WHAT IS REQUIRED
For the entries presented below, indicate the number of lines that include the word "post", adding nothing else.

EXERCISE DATA
####################
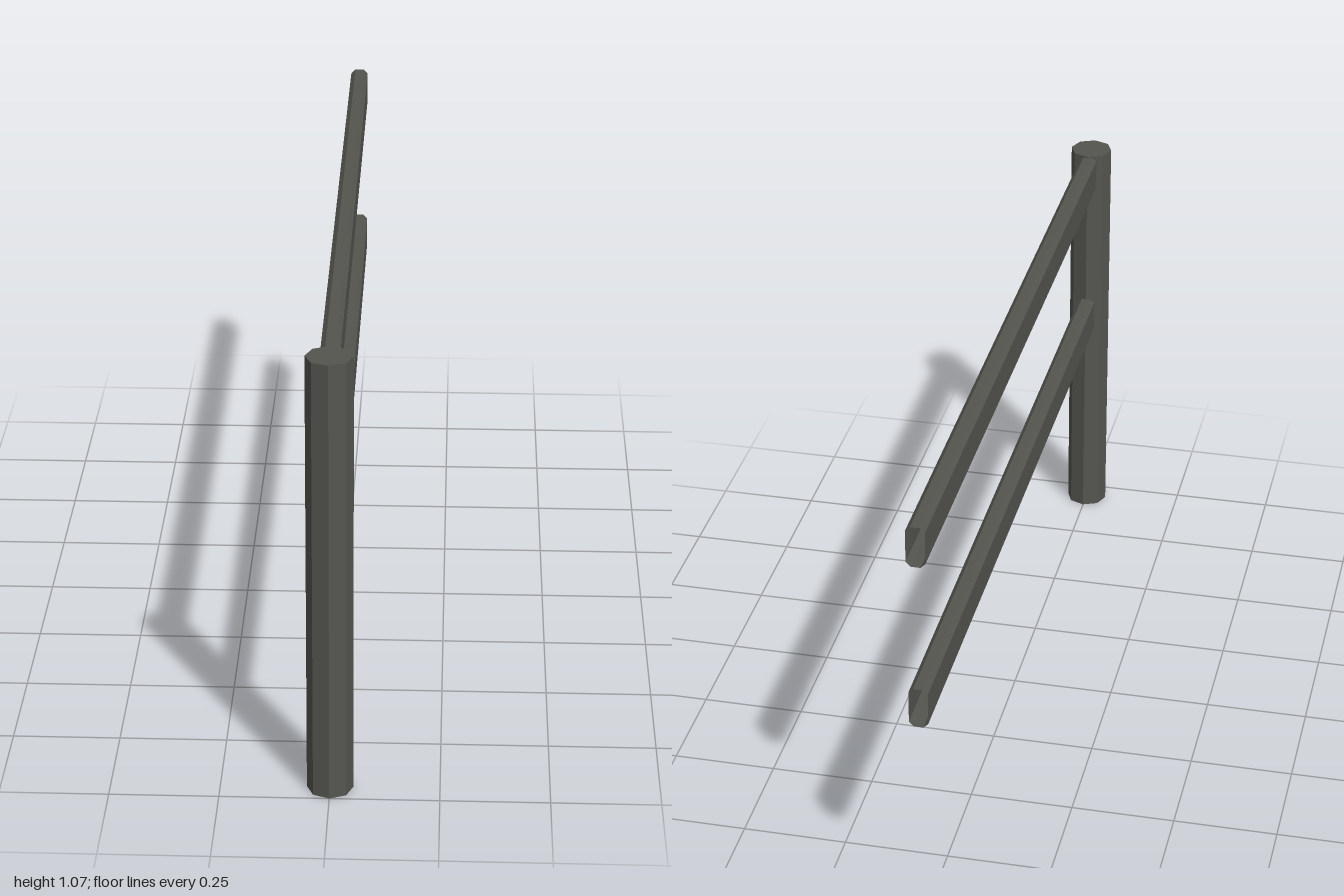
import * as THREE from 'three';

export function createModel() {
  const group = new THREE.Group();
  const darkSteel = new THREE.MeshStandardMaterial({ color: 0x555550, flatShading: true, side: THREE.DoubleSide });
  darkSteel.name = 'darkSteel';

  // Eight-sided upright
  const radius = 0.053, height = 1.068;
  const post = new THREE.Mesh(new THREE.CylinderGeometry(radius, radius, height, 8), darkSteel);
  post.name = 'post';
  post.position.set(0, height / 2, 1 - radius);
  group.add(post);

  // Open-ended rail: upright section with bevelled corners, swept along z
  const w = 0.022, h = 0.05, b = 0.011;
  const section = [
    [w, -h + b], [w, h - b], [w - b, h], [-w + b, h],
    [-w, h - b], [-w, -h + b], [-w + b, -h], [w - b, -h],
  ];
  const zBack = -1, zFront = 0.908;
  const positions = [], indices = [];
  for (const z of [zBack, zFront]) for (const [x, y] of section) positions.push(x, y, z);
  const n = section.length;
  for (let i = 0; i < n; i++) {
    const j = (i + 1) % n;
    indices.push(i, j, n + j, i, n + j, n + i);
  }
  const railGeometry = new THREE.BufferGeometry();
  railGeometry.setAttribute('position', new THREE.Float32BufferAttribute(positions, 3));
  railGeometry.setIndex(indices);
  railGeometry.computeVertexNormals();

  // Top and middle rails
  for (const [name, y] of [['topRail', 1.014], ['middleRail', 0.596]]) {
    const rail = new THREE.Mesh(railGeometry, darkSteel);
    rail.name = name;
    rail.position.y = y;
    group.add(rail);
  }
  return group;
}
####################
SOLUTION BELOW
4